The appeal comes almost five months after the California Supreme Court denied Bingham’s request to review the decision, most likely because the Court of Appeal was abundantly clear when it held that “[Bingham McCutchen] cannot have it both ways” – Bingham picked Massachusetts law to govern its employment contracts, therefore Massachusetts law will be used to interpret its terms, not California law as Bingham suggests. See the published decision here.
Being held to their own (Massachusetts) choice of law is something that BIngham definitely wanted to avoid in this case due to a pesky Massachusetts Supreme Court decision that invalidates their arbitration agreement, thus allowing Bingham’s former litigation associate, Hartwell Harris (a.k.a. Sleeping Beauty), to continue with her wrongful termination lawsuit against the firm.

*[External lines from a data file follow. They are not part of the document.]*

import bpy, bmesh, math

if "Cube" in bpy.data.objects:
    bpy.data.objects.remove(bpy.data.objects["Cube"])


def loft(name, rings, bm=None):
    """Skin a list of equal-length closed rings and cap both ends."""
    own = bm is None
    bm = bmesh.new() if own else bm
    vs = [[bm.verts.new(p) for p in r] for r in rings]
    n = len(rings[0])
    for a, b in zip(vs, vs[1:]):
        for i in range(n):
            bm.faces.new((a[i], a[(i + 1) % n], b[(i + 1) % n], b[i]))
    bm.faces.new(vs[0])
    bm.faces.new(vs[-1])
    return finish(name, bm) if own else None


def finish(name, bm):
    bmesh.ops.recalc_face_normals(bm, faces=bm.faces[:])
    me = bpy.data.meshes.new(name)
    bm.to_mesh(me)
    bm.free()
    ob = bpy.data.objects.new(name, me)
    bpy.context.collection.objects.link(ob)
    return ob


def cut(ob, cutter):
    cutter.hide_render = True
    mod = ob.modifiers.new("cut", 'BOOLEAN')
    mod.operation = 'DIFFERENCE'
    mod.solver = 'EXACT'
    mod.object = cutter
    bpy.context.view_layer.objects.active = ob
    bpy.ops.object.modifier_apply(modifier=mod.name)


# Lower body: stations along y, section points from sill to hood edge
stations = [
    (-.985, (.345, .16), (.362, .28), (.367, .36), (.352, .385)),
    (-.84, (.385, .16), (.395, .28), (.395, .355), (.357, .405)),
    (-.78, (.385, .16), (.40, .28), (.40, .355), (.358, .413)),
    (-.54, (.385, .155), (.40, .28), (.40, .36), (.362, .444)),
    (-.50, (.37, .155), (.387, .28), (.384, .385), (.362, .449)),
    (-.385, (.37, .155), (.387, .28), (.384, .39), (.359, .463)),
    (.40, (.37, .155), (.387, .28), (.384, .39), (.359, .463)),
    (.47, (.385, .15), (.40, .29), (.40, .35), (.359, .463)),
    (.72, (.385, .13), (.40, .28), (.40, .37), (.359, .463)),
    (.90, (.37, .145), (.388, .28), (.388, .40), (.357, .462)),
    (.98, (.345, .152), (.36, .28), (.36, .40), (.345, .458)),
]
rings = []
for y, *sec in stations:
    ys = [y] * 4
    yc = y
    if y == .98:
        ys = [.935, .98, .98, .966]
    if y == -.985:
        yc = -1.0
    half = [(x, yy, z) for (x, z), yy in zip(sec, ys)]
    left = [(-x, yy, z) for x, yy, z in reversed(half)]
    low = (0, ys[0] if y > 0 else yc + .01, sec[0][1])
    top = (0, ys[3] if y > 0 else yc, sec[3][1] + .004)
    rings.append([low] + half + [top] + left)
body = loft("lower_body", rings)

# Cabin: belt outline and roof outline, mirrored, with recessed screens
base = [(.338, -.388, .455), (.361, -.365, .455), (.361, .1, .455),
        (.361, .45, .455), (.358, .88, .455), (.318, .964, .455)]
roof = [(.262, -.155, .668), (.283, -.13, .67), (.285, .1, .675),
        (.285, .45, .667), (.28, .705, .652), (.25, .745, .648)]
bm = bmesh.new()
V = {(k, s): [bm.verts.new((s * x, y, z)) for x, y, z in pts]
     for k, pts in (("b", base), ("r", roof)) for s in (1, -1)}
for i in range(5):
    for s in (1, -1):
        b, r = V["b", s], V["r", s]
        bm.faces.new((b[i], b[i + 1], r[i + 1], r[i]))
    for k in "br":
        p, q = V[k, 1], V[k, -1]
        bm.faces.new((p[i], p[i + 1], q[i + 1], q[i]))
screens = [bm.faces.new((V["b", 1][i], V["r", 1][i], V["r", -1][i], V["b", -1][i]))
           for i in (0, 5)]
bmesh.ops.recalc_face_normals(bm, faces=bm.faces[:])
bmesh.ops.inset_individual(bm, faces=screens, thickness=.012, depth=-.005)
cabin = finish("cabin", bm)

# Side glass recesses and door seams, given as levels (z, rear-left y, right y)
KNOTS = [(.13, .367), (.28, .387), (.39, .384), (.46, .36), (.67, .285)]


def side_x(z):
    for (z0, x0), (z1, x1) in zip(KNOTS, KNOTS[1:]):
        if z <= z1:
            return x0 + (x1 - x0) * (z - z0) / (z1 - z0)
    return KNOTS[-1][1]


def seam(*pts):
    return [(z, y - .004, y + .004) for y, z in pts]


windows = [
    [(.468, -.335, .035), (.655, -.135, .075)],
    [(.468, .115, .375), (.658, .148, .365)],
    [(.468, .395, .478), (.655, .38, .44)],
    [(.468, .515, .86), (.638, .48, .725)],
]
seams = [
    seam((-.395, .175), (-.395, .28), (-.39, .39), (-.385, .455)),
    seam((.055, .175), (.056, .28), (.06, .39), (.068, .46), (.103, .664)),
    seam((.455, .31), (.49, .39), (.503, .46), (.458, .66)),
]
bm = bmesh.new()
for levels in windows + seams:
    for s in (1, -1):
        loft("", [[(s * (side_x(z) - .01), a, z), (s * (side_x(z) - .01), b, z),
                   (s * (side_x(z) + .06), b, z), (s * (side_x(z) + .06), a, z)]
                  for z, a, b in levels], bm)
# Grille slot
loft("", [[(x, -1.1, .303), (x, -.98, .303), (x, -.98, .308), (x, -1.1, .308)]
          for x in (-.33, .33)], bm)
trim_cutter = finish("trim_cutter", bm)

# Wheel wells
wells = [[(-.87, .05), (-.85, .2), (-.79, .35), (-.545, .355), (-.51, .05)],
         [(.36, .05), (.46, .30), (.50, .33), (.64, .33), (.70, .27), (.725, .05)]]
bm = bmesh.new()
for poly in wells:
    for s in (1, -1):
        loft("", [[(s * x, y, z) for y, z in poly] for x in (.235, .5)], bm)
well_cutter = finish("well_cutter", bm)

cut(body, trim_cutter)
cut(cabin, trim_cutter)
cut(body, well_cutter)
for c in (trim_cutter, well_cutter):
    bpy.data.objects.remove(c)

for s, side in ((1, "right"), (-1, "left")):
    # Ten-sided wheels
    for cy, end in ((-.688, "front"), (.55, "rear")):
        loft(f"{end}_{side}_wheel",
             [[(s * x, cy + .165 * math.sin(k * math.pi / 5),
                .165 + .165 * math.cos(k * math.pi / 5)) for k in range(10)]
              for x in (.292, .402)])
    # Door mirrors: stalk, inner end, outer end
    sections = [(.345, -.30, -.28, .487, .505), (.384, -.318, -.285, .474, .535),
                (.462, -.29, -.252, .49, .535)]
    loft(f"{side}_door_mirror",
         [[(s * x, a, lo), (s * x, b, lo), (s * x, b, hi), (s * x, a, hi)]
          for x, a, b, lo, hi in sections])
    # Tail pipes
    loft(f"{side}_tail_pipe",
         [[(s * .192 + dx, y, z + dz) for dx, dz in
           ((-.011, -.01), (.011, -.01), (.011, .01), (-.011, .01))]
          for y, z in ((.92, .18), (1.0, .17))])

After filing her lawsuit in Los Angeles Superior Court in 2011, Bingham moved to compel the case to binding arbitration (thereby taking the case out of the court’s hands), however, Judge Mel Red Recana denied Bingham’s arbitration petition on the grounds that the provision was not enforceable under Massachusetts law. Bingham, representing itself, appealed the trial court’s decision but lost in a unanimous 3-0 decision that was also selected by the Court of Appeal for publication.

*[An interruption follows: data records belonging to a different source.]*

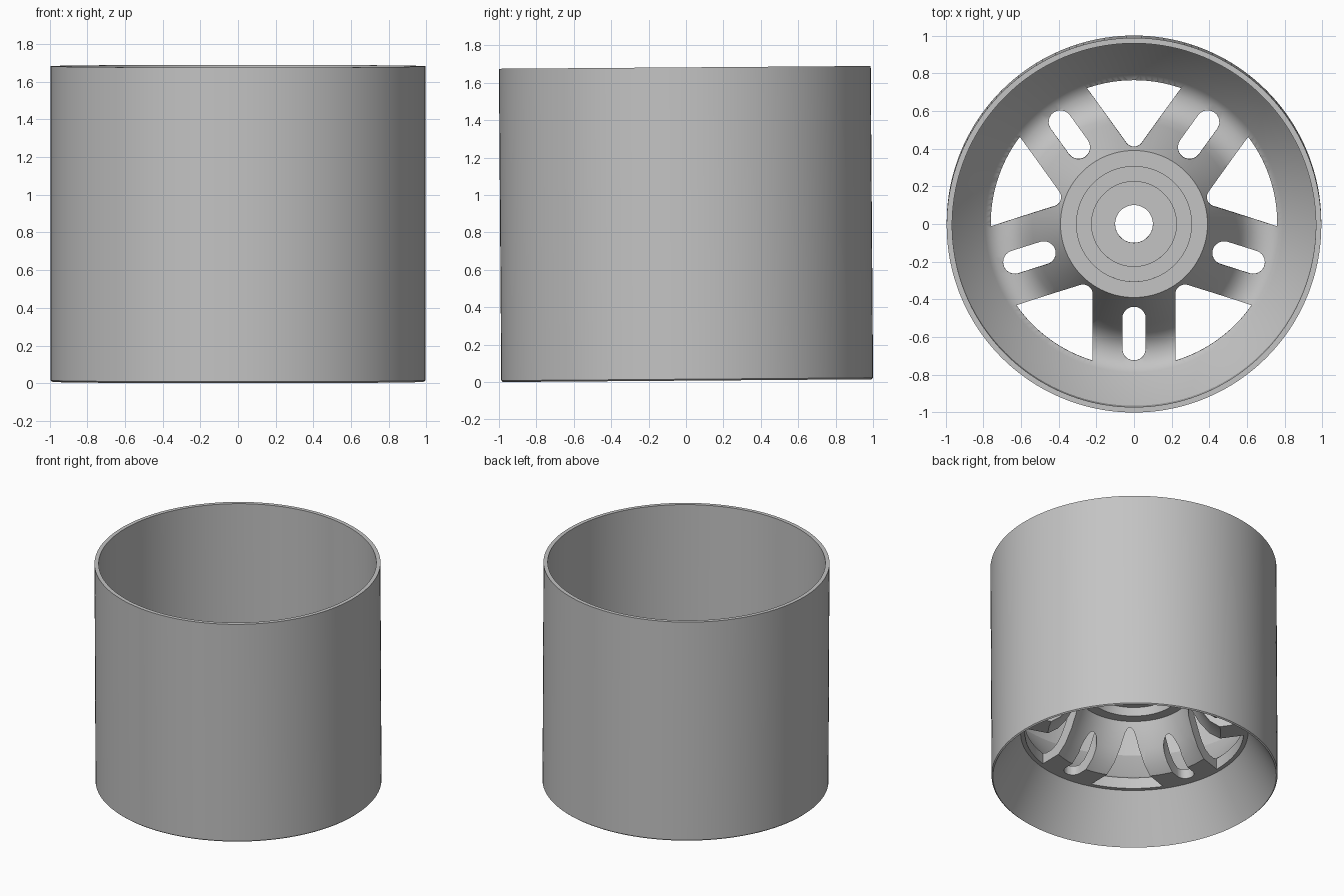
import bpy, bmesh
from math import sin, cos, pi, radians, asin, sqrt
from mathutils import Matrix, Vector

old = bpy.data.objects.get("Cube")
if old:
    bpy.data.objects.remove(old, do_unlink=True)

SEGMENTS = 160
HEIGHT, RADIUS, TILT = 1.675, 0.994, 0.0075
WINDOW_R, SPOKE_HALF, TIP = 0.76, 0.22, 0.05

metal = bpy.data.materials.new("grey metal")
metal.use_nodes = True
grey = (0.55, 0.55, 0.55, 1)
metal.diffuse_color = grey
metal.node_tree.nodes["Principled BSDF"].inputs["Base Color"].default_value = grey


def make_object(name, bm):
    bmesh.ops.recalc_face_normals(bm, faces=bm.faces)
    mesh = bpy.data.meshes.new(name)
    bm.to_mesh(mesh)
    bm.free()
    mesh.materials.append(metal)
    ob = bpy.data.objects.new(name, mesh)
    bpy.context.collection.objects.link(ob)
    return ob


def lathe(name, profile):
    """Spin a closed (radius, height) outline around z."""
    bm = bmesh.new()
    rings = [[bm.verts.new((r * cos(2 * pi * i / SEGMENTS), r * sin(2 * pi * i / SEGMENTS), z))
              for i in range(SEGMENTS)] for r, z in profile]
    for a, b in zip(rings, rings[1:] + rings[:1]):
        for i in range(SEGMENTS):
            j = (i + 1) % SEGMENTS
            bm.faces.new((a[i], a[j], b[j], b[i]))
    return make_object(name, bm)


def add_prism(bm, outline, angle, low=0.2, high=0.95):
    """Extrude an outline drawn along +x, turned by an angle."""
    turn = Matrix.Rotation(angle, 4, "Z")
    face = bm.faces.new([bm.verts.new(turn @ Vector((x, y, low))) for x, y in outline])
    top = bmesh.ops.extrude_face_region(bm, geom=[face])["geom"]
    bmesh.ops.translate(bm, vec=(0, 0, high - low),
                        verts=[v for v in top if isinstance(v, bmesh.types.BMVert)])


def arc(cx, radius, start, end, steps):
    return [(cx + radius * cos(start + (end - start) * i / steps),
             radius * sin(start + (end - start) * i / steps)) for i in range(steps + 1)]


# Barrel, dished web and hub as one turned outline
outer = [(0.985, 0), (RADIUS, 0.008), (RADIUS, HEIGHT), (0.965, HEIGHT)]
web_top = [(0.965, 0.73), (0.79, 0.46), (0.76, 0.43), (0.72, 0.415), (0.67, 0.415),
           (0.62, 0.435), (0.575, 0.48), (0.54, 0.54), (0.39, 0.82)]
hub = [(0.305, 0.82), (0.305, 0.81), (0.225, 0.81), (0.225, 0.80), (0.1, 0.80),
       (0.1, 0.73), (0.305, 0.73), (0.32, 0.67), (0.395, 0.67)]
web_under = [(0.42, 0.6), (0.47, 0.49), (0.53, 0.4), (0.6, 0.345), (0.79, 0.345)]
wheel = lathe("wheel_rim", outer + web_top + hub + web_under)

# Five windows between the spokes and one slot in each spoke
bm = bmesh.new()
half = radians(36)
tip_x = (SPOKE_HALF + TIP) / sin(half)
corner = half - asin(SPOKE_HALF / WINDOW_R)
window = arc(0, WINDOW_R, -corner, corner, 16) + \
    arc(tip_x, TIP, pi / 2 + half, 3 * pi / 2 - half, 10)
slot = arc(0.665, 0.062, -pi / 2, pi / 2, 12) + arc(0.502, 0.062, pi / 2, 3 * pi / 2, 12)
for i in range(5):
    add_prism(bm, window, pi / 2 + 2 * half * i)
    add_prism(bm, slot, -pi / 2 + 2 * half * i)
cutter = make_object("window_cutter", bm)
cutter.hide_render = True

bpy.ops.object.select_all(action="DESELECT")
wheel.select_set(True)
bpy.context.view_layer.objects.active = wheel
cut = wheel.modifiers.new("windows", "BOOLEAN")
cut.operation, cut.solver, cut.object = "DIFFERENCE", "EXACT", cutter
bpy.ops.object.modifier_apply(modifier=cut.name)
bpy.data.objects.remove(cutter, do_unlink=True)

# Slight lean, resting on the ground
wheel.data.transform(Matrix.Translation((0, HEIGHT * TILT / 2, RADIUS * TILT))
                     @ Matrix.Rotation(TILT, 4, "X"))
bpy.ops.object.shade_smooth_by_angle(angle=radians(25))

Bingham then filed a petition for a writ of certiorari on September 17, 2013, thereby asking SCOTUS to review and overturn that pesky Massachusetts case which protects workers’ rights by forcing employers to be clear and up-front when requiring their employees to sign-away their constitutional right to a trial by jury (i.e. forced arbitration clauses as a condition of employment).
Interestingly, an amicus brief was filed on October 21 by a Massachusetts public interest law firm called the New England Legal Foundation (“NELF”). According to it’s brief, the NELF “consists of corporations, law firms, individuals and others . . . committed to the enforcement of arbitration agreements.”

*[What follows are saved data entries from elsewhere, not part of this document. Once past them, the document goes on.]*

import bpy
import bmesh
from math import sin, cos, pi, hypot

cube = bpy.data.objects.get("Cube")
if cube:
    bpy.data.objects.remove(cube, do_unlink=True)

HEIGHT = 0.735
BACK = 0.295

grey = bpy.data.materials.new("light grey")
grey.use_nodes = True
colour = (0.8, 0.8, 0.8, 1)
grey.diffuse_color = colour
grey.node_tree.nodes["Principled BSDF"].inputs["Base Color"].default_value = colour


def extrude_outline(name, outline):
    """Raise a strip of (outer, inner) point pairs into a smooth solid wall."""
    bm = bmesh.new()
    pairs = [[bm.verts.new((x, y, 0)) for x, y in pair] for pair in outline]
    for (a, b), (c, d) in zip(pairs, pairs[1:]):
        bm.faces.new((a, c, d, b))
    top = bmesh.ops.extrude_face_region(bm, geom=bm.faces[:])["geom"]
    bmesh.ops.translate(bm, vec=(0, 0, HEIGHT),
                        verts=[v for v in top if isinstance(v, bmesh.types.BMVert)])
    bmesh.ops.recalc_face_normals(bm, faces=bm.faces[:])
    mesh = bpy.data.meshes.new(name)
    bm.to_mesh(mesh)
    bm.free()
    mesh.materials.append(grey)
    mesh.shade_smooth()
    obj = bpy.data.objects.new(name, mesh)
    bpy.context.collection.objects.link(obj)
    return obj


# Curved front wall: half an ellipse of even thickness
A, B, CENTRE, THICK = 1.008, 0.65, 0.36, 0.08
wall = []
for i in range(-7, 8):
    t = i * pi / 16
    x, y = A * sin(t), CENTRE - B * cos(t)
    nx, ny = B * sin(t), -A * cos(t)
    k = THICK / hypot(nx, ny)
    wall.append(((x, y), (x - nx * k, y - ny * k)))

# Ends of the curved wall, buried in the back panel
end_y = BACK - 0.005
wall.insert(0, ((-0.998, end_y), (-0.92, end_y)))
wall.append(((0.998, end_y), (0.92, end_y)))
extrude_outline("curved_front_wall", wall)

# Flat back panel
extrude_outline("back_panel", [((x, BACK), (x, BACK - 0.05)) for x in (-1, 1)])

The NELF argues, among other things, that SCOTUS should grant Bingham’s writ in order to “rectify mistrust of arbitration as an adequate forum for the vindication of statutory rights.”
“Mistrust” is probably kind euphemism considering the fact that an overwhelming 81% of Americans dislike binding arbitration – a telling statistic that was also examined by popular civil rights blog Consumerist. In recent years, forced arbitration has become a godsend for employers since it allows them to both hide their unlawful conduct from the public eye and minimize their overall liability due to the fact that arbitrators literally compete for the “return business” of the employer (who both selects and finances the arbitrator). With this inherent bias in mind, it’s not surprising that numerous studies have unearthed significantly lower employee win-rates and awards in arbitration as opposed to traditional lawsuits.
Such was the case with Jamie Leigh Jones, a 20-year-old Halliburton/KBR employee who was forced into secret binding arbitration after she was drugged and gang-raped by seven U.S contractors and held captive by two KBR guards in a shipping container – a case that later inspired congressional hearings and legislation that now bars the military from contracting with companies that require employees to arbitrate sexual harassment or assault claims.
Jones, much like Bingham’s former associate Hartwell Harris, signed an employment agreement upon her hire that, unknown to her at the time, contained a mandatory binding arbitration clause for “any and all disputes,” meaning she had waived her right to a trial by jury for any future claims against the company. Since then, Massachusetts and other states have been slowly moving in the right direction by barring forced arbitration of employment discrimination claims unless the arbitration clause properly identifies those claims “in clear and unmistakeable terms,” thus making it more difficult for employers discretely slip these clauses into already lengthy and confusing employment contracts. This type of state-enacted “heightened notice” rule is exactly what Bingham and the NELF are now trying to shut down with their appeal.
In any case, it’ll be very interesting to see if SCOTUS will grant Bingham’s writ and comment on this increasingly-important issue, especially since a growing percentage of Americans have already signed similar agreements with their employers without even knowing it.
So here’s to Bingham and the NELF: may the odds be [n]ever in their favor.